## Input for this task
[Start of section]
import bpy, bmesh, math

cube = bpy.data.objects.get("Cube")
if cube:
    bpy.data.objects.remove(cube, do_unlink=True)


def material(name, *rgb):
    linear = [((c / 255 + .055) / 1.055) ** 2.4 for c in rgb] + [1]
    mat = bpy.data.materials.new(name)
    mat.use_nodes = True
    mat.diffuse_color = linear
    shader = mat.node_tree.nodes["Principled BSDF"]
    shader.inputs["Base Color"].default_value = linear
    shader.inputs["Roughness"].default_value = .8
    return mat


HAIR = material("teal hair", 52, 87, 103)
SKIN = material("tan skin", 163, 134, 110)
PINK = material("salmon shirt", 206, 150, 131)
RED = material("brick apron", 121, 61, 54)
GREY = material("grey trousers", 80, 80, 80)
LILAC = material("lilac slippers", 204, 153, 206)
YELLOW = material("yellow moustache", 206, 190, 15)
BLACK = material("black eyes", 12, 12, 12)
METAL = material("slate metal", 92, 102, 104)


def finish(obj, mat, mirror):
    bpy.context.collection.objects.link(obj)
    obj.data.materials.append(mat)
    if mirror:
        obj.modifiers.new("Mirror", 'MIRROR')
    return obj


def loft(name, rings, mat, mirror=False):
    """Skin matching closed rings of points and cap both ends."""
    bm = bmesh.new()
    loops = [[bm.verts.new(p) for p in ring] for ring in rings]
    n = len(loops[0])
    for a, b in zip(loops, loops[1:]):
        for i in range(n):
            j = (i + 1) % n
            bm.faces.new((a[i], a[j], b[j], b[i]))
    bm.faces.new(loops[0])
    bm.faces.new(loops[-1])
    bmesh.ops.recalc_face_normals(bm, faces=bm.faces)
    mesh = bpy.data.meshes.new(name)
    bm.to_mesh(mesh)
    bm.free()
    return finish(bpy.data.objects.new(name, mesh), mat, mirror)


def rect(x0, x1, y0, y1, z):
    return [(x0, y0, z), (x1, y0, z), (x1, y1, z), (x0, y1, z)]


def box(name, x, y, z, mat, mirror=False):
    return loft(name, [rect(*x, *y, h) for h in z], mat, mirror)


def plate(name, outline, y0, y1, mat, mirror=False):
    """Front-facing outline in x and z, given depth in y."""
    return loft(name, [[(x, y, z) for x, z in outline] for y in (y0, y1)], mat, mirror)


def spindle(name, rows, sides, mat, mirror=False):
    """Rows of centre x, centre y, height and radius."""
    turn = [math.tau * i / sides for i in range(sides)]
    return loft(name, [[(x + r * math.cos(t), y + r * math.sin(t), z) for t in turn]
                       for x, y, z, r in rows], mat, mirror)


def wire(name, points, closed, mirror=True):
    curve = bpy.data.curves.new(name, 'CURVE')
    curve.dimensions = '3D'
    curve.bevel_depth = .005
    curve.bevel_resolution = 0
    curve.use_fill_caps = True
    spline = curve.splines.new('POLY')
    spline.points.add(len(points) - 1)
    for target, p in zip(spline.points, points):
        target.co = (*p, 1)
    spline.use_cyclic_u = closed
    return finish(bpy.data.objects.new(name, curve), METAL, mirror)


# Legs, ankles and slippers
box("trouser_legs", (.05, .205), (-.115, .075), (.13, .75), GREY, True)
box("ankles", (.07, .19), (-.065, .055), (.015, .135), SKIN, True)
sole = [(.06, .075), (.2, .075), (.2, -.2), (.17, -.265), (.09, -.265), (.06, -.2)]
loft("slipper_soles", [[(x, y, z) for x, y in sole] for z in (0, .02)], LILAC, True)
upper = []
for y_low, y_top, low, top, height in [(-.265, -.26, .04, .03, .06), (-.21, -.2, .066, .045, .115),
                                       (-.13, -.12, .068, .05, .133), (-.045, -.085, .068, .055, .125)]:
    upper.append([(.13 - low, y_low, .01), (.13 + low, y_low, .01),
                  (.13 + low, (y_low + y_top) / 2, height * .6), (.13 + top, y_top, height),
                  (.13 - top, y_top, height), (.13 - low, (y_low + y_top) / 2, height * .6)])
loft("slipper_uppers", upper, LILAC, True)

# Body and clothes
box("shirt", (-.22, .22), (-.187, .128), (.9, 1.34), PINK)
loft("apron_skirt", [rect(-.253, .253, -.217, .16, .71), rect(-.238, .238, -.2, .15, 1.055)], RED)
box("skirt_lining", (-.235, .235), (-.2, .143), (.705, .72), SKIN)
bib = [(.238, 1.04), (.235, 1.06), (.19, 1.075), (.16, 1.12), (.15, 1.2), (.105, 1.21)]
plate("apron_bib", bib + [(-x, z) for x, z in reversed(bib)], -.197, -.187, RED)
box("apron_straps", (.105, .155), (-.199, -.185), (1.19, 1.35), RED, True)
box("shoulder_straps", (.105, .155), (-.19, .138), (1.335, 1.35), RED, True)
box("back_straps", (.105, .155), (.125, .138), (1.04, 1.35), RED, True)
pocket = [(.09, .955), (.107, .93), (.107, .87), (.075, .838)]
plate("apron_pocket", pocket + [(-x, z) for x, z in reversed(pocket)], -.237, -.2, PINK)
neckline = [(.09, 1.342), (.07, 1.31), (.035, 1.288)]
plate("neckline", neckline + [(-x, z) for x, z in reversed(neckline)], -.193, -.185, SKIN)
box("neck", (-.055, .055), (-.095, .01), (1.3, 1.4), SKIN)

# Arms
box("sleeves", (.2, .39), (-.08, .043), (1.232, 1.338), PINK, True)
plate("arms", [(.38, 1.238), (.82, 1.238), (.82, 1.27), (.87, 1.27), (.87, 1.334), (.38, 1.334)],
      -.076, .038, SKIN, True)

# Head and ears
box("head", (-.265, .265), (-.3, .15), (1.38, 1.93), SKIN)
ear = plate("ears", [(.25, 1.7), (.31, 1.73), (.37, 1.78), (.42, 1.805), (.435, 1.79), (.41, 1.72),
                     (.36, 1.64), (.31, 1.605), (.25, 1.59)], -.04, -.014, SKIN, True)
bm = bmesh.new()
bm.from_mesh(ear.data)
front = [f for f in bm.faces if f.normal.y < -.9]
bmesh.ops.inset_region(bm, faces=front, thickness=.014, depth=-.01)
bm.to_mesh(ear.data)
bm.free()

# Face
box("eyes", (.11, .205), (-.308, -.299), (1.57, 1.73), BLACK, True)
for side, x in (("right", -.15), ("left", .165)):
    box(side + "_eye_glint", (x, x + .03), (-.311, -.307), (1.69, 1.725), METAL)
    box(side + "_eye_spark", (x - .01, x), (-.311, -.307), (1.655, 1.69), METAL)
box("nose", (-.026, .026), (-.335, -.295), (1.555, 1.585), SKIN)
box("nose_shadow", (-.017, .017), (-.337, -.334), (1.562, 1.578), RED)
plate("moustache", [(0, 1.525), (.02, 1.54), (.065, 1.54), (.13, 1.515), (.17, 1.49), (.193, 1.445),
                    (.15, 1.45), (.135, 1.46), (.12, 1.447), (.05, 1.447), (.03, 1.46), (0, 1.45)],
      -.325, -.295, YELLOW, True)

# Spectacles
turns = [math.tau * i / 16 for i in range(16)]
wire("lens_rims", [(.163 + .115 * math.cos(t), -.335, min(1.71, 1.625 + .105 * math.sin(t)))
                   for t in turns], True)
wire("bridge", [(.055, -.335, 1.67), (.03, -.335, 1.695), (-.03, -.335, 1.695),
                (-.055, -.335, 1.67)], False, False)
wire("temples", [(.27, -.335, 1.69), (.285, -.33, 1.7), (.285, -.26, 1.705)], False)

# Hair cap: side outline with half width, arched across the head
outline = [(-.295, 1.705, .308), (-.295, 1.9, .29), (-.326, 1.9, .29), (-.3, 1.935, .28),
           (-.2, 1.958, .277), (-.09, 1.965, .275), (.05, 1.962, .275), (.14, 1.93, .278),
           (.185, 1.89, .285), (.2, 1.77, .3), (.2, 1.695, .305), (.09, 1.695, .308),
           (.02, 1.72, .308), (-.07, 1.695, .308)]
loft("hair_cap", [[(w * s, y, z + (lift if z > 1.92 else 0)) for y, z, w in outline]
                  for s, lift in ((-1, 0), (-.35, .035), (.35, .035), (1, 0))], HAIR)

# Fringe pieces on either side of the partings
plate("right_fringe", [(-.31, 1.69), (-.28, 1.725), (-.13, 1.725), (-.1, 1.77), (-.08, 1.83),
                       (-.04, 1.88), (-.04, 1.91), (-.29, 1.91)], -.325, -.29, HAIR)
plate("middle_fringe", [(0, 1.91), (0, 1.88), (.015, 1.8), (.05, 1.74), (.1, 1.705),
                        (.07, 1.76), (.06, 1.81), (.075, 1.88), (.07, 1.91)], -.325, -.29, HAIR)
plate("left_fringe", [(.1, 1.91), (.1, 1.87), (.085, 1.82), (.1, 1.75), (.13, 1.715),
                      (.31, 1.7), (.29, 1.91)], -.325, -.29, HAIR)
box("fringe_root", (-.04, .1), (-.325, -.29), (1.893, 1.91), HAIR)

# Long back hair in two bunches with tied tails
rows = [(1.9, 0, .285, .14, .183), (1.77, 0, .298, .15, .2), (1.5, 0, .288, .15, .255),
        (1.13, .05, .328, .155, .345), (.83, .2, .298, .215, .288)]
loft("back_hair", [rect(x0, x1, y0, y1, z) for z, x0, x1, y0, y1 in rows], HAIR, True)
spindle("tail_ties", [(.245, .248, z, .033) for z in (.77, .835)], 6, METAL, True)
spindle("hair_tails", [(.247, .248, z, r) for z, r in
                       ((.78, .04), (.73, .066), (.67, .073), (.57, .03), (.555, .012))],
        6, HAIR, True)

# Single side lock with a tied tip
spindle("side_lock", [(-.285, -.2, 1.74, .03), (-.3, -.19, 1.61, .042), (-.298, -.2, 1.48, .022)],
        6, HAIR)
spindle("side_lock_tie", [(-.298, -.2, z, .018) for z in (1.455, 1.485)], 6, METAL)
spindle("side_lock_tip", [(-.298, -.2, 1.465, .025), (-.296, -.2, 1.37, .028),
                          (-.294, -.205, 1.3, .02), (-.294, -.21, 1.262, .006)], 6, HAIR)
[End of section]
From the data above, output exactly the lines between the one containing "206, 150, 131)" and the one containing "spline.use_cyclic_u = closed", counting both of them.

PINK = material("salmon shirt", 206, 150, 131)
RED = material("brick apron", 121, 61, 54)
GREY = material("grey trousers", 80, 80, 80)
LILAC = material("lilac slippers", 204, 153, 206)
YELLOW = material("yellow moustache", 206, 190, 15)
BLACK = material("black eyes", 12, 12, 12)
METAL = material("slate metal", 92, 102, 104)


def finish(obj, mat, mirror):
    bpy.context.collection.objects.link(obj)
    obj.data.materials.append(mat)
    if mirror:
        obj.modifiers.new("Mirror", 'MIRROR')
    return obj


def loft(name, rings, mat, mirror=False):
    """Skin matching closed rings of points and cap both ends."""
    bm = bmesh.new()
    loops = [[bm.verts.new(p) for p in ring] for ring in rings]
    n = len(loops[0])
    for a, b in zip(loops, loops[1:]):
        for i in range(n):
            j = (i + 1) % n
            bm.faces.new((a[i], a[j], b[j], b[i]))
    bm.faces.new(loops[0])
    bm.faces.new(loops[-1])
    bmesh.ops.recalc_face_normals(bm, faces=bm.faces)
    mesh = bpy.data.meshes.new(name)
    bm.to_mesh(mesh)
    bm.free()
    return finish(bpy.data.objects.new(name, mesh), mat, mirror)


def rect(x0, x1, y0, y1, z):
    return [(x0, y0, z), (x1, y0, z), (x1, y1, z), (x0, y1, z)]


def box(name, x, y, z, mat, mirror=False):
    return loft(name, [rect(*x, *y, h) for h in z], mat, mirror)


def plate(name, outline, y0, y1, mat, mirror=False):
    """Front-facing outline in x and z, given depth in y."""
    return loft(name, [[(x, y, z) for x, z in outline] for y in (y0, y1)], mat, mirror)


def spindle(name, rows, sides, mat, mirror=False):
    """Rows of centre x, centre y, height and radius."""
    turn = [math.tau * i / sides for i in range(sides)]
    return loft(name, [[(x + r * math.cos(t), y + r * math.sin(t), z) for t in turn]
                       for x, y, z, r in rows], mat, mirror)


def wire(name, points, closed, mirror=True):
    curve = bpy.data.curves.new(name, 'CURVE')
    curve.dimensions = '3D'
    curve.bevel_depth = .005
    curve.bevel_resolution = 0
    curve.use_fill_caps = True
    spline = curve.splines.new('POLY')
    spline.points.add(len(points) - 1)
    for target, p in zip(spline.points, points):
        target.co = (*p, 1)
    spline.use_cyclic_u = closed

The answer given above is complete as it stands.